> _Exercise objective_: Exact wording is required: give all the records again, minus the pictures.

> _Entries provided_:

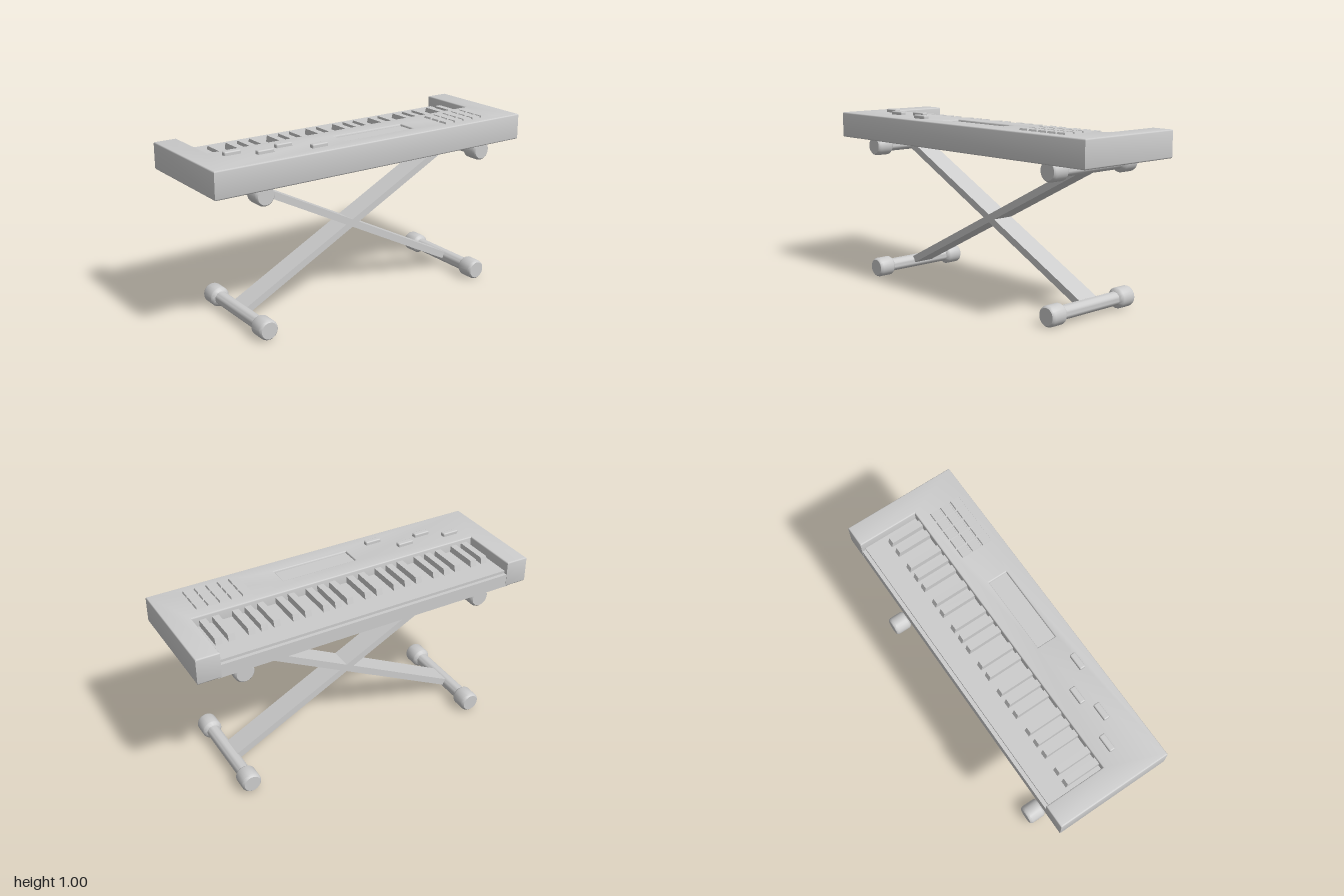
import * as THREE from 'three';
import { RoundedBoxGeometry } from 'three/addons/geometries/RoundedBoxGeometry.js';
import { toCreasedNormals } from 'three/addons/utils/BufferGeometryUtils.js';

const material = new THREE.MeshStandardMaterial({ color: 0xcccccc });

function add(parent, name, geometry, x = 0, y = 0, z = 0) {
  const mesh = new THREE.Mesh(geometry, material);
  mesh.name = name;
  mesh.position.set(x, y, z);
  parent.add(mesh);
  return mesh;
}

// Box given by its limits on each axis
function span(parent, name, [x0, x1], [y0, y1], [z0, z1]) {
  return add(parent, name, new THREE.BoxGeometry(x1 - x0, y1 - y0, z1 - z0),
    (x0 + x1) / 2, (y0 + y1) / 2, (z0 + z1) / 2);
}

// Box whose top is narrowed by inset on every side; its base sits at y
function tapered(parent, name, w, h, d, inset, x, y, z) {
  const geo = new THREE.BoxGeometry(w, h, d);
  const p = geo.attributes.position;
  for (let i = 0; i < p.count; i++) {
    if (p.getY(i) > 0) {
      p.setX(i, p.getX(i) - Math.sign(p.getX(i)) * inset);
      p.setZ(i, p.getZ(i) - Math.sign(p.getZ(i)) * inset);
    }
  }
  geo.computeVertexNormals();
  return add(parent, name, geo, x, y + h / 2, z);
}

function createCase() {
  const group = new THREE.Group();
  group.name = 'case';
  const b = 0.008;

  // U-shaped plan drawn in x and -z, open towards the keys, with a display hole
  const plan = new THREE.Shape([
    [-1 + b, -0.33 + b], [1 - b, -0.33 + b], [1 - b, 0.33 - b], [0.87 + b, 0.33 - b],
    [0.87 + b, -0.02 - b], [-0.87 - b, -0.02 - b], [-0.87 - b, 0.33 - b], [-1 + b, 0.33 - b],
  ].map(([x, y]) => new THREE.Vector2(x, y)));
  plan.holes.push(new THREE.Path([
    [-0.166, -0.241], [-0.166, -0.114], [0.301, -0.114], [0.301, -0.241],
  ].map(([x, y]) => new THREE.Vector2(x, y))));
  const shell = new THREE.ExtrudeGeometry(plan, {
    depth: 0.15 - 2 * b, bevelEnabled: true, bevelThickness: b, bevelSize: b, bevelSegments: 3,
  });
  shell.rotateX(-Math.PI / 2);
  add(group, 'shell', toCreasedNormals(shell, 0.7), 0, 0.83 + b, 0);

  span(group, 'display', [-0.19, 0.32], [0.8295, 0.968], [0.095, 0.26]);
  span(group, 'keyBed', [-0.89, 0.89], [0.8295, 0.905], [-0.328, 0.05]);
  return group;
}

function createKeys() {
  const group = new THREE.Group();
  group.name = 'keys';
  span(group, 'whiteKeys', [-0.872, 0.872], [0.9, 0.92], [-0.307, 0.03]);

  // Black keys in groups: [first centre, count]
  const groups = [[-0.82, 2], [-0.64, 3], [-0.383, 3], [-0.131, 2],
    [0.051, 3], [0.302, 2], [0.484, 3], [0.74, 2]];
  for (const [start, count] of groups) {
    for (let i = 0; i < count; i++) {
      const key = span(group, 'blackKey', [-0.019, 0.019], [0.915, 0.957], [-0.185, 0.02]);
      key.position.x = start + i * 0.072;
      // Slope the playing end
      const p = key.geometry.attributes.position;
      for (let v = 0; v < p.count; v++) {
        if (p.getY(v) > 0 && p.getZ(v) < 0) p.setZ(v, p.getZ(v) + 0.012);
      }
      key.geometry.computeVertexNormals();
    }
  }
  return group;
}

function createControls() {
  const group = new THREE.Group();
  group.name = 'controls';
  // Loose buttons
  for (const [x, z] of [[-0.78, 0.11], [-0.63, 0.185], [-0.49, 0.135], [-0.34, 0.245]]) {
    add(group, 'button', new RoundedBoxGeometry(0.097, 0.04, 0.034, 2, 0.007), x, 0.98, z);
  }
  // Pad grid
  for (let col = 0; col < 5; col++) {
    for (let row = 0; row < 3; row++) {
      tapered(group, 'pad', 0.06, 0.012, 0.06, 0.004, 0.523 + col * 0.066, 0.978, 0.113 + row * 0.066);
    }
  }
  return group;
}

function createStand() {
  const group = new THREE.Group();
  group.name = 'stand';
  const left = 0.737, right = -0.706, low = 0.057, high = 0.797;

  // Foot and support tubes with thicker rubber ends
  const half = [[0.038, 0.205], [0.046, 0.21], [0.055, 0.22], [0.057, 0.225],
    [0.057, 0.3], [0.054, 0.308], [0.047, 0.315], [0, 0.315]];
  const profile = [
    ...half.map(([r, z]) => new THREE.Vector2(r, -z)).reverse(),
    ...half.map(([r, z]) => new THREE.Vector2(r, z)),
  ];
  const tube = toCreasedNormals(new THREE.LatheGeometry(profile, 28).rotateX(Math.PI / 2), 0.6);
  for (const x of [left, right]) {
    add(group, 'footTube', tube, x, low, 0);
    add(group, 'supportTube', tube, x, high, 0);
  }

  // Crossed flat bars
  const length = Math.hypot(left - right, high - low);
  const angle = Math.atan2(high - low, left - right);
  for (const side of [1, -1]) {
    const bar = add(group, 'crossBar', new THREE.BoxGeometry(length, 0.04, 0.132),
      (left + right) / 2, (low + high) / 2, -0.016);
    bar.rotation.z = side * angle;
  }
  return group;
}

export function createModel() {
  const model = new THREE.Group();
  model.name = 'keyboardOnStand';
  model.add(createCase(), createKeys(), createControls(), createStand());
  return model;
}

> _Expected answer_:
import * as THREE from 'three';
import { RoundedBoxGeometry } from 'three/addons/geometries/RoundedBoxGeometry.js';
import { toCreasedNormals } from 'three/addons/utils/BufferGeometryUtils.js';

const material = new THREE.MeshStandardMaterial({ color: 0xcccccc });

function add(parent, name, geometry, x = 0, y = 0, z = 0) {
  const mesh = new THREE.Mesh(geometry, material);
  mesh.name = name;
  mesh.position.set(x, y, z);
  parent.add(mesh);
  return mesh;
}

// Box given by its limits on each axis
function span(parent, name, [x0, x1], [y0, y1], [z0, z1]) {
  return add(parent, name, new THREE.BoxGeometry(x1 - x0, y1 - y0, z1 - z0),
    (x0 + x1) / 2, (y0 + y1) / 2, (z0 + z1) / 2);
}

// Box whose top is narrowed by inset on every side; its base sits at y
function tapered(parent, name, w, h, d, inset, x, y, z) {
  const geo = new THREE.BoxGeometry(w, h, d);
  const p = geo.attributes.position;
  for (let i = 0; i < p.count; i++) {
    if (p.getY(i) > 0) {
      p.setX(i, p.getX(i) - Math.sign(p.getX(i)) * inset);
      p.setZ(i, p.getZ(i) - Math.sign(p.getZ(i)) * inset);
    }
  }
  geo.computeVertexNormals();
  return add(parent, name, geo, x, y + h / 2, z);
}

function createCase() {
  const group = new THREE.Group();
  group.name = 'case';
  const b = 0.008;

  // U-shaped plan drawn in x and -z, open towards the keys, with a display hole
  const plan = new THREE.Shape([
    [-1 + b, -0.33 + b], [1 - b, -0.33 + b], [1 - b, 0.33 - b], [0.87 + b, 0.33 - b],
    [0.87 + b, -0.02 - b], [-0.87 - b, -0.02 - b], [-0.87 - b, 0.33 - b], [-1 + b, 0.33 - b],
  ].map(([x, y]) => new THREE.Vector2(x, y)));
  plan.holes.push(new THREE.Path([
    [-0.166, -0.241], [-0.166, -0.114], [0.301, -0.114], [0.301, -0.241],
  ].map(([x, y]) => new THREE.Vector2(x, y))));
  const shell = new THREE.ExtrudeGeometry(plan, {
    depth: 0.15 - 2 * b, bevelEnabled: true, bevelThickness: b, bevelSize: b, bevelSegments: 3,
  });
  shell.rotateX(-Math.PI / 2);
  add(group, 'shell', toCreasedNormals(shell, 0.7), 0, 0.83 + b, 0);

  span(group, 'display', [-0.19, 0.32], [0.8295, 0.968], [0.095, 0.26]);
  span(group, 'keyBed', [-0.89, 0.89], [0.8295, 0.905], [-0.328, 0.05]);
  return group;
}

function createKeys() {
  const group = new THREE.Group();
  group.name = 'keys';
  span(group, 'whiteKeys', [-0.872, 0.872], [0.9, 0.92], [-0.307, 0.03]);

  // Black keys in groups: [first centre, count]
  const groups = [[-0.82, 2], [-0.64, 3], [-0.383, 3], [-0.131, 2],
    [0.051, 3], [0.302, 2], [0.484, 3], [0.74, 2]];
  for (const [start, count] of groups) {
    for (let i = 0; i < count; i++) {
      const key = span(group, 'blackKey', [-0.019, 0.019], [0.915, 0.957], [-0.185, 0.02]);
      key.position.x = start + i * 0.072;
      // Slope the playing end
      const p = key.geometry.attributes.position;
      for (let v = 0; v < p.count; v++) {
        if (p.getY(v) > 0 && p.getZ(v) < 0) p.setZ(v, p.getZ(v) + 0.012);
      }
      key.geometry.computeVertexNormals();
    }
  }
  return group;
}

function createControls() {
  const group = new THREE.Group();
  group.name = 'controls';
  // Loose buttons
  for (const [x, z] of [[-0.78, 0.11], [-0.63, 0.185], [-0.49, 0.135], [-0.34, 0.245]]) {
    add(group, 'button', new RoundedBoxGeometry(0.097, 0.04, 0.034, 2, 0.007), x, 0.98, z);
  }
  // Pad grid
  for (let col = 0; col < 5; col++) {
    for (let row = 0; row < 3; row++) {
      tapered(group, 'pad', 0.06, 0.012, 0.06, 0.004, 0.523 + col * 0.066, 0.978, 0.113 + row * 0.066);
    }
  }
  return group;
}

function createStand() {
  const group = new THREE.Group();
  group.name = 'stand';
  const left = 0.737, right = -0.706, low = 0.057, high = 0.797;

  // Foot and support tubes with thicker rubber ends
  const half = [[0.038, 0.205], [0.046, 0.21], [0.055, 0.22], [0.057, 0.225],
    [0.057, 0.3], [0.054, 0.308], [0.047, 0.315], [0, 0.315]];
  const profile = [
    ...half.map(([r, z]) => new THREE.Vector2(r, -z)).reverse(),
    ...half.map(([r, z]) => new THREE.Vector2(r, z)),
  ];
  const tube = toCreasedNormals(new THREE.LatheGeometry(profile, 28).rotateX(Math.PI / 2), 0.6);
  for (const x of [left, right]) {
    add(group, 'footTube', tube, x, low, 0);
    add(group, 'supportTube', tube, x, high, 0);
  }

  // Crossed flat bars
  const length = Math.hypot(left - right, high - low);
  const angle = Math.atan2(high - low, left - right);
  for (const side of [1, -1]) {
    const bar = add(group, 'crossBar', new THREE.BoxGeometry(length, 0.04, 0.132),
      (left + right) / 2, (low + high) / 2, -0.016);
    bar.rotation.z = side * angle;
  }
  return group;
}

export function createModel() {
  const model = new THREE.Group();
  model.name = 'keyboardOnStand';
  model.add(createCase(), createKeys(), createControls(), createStand());
  return model;
}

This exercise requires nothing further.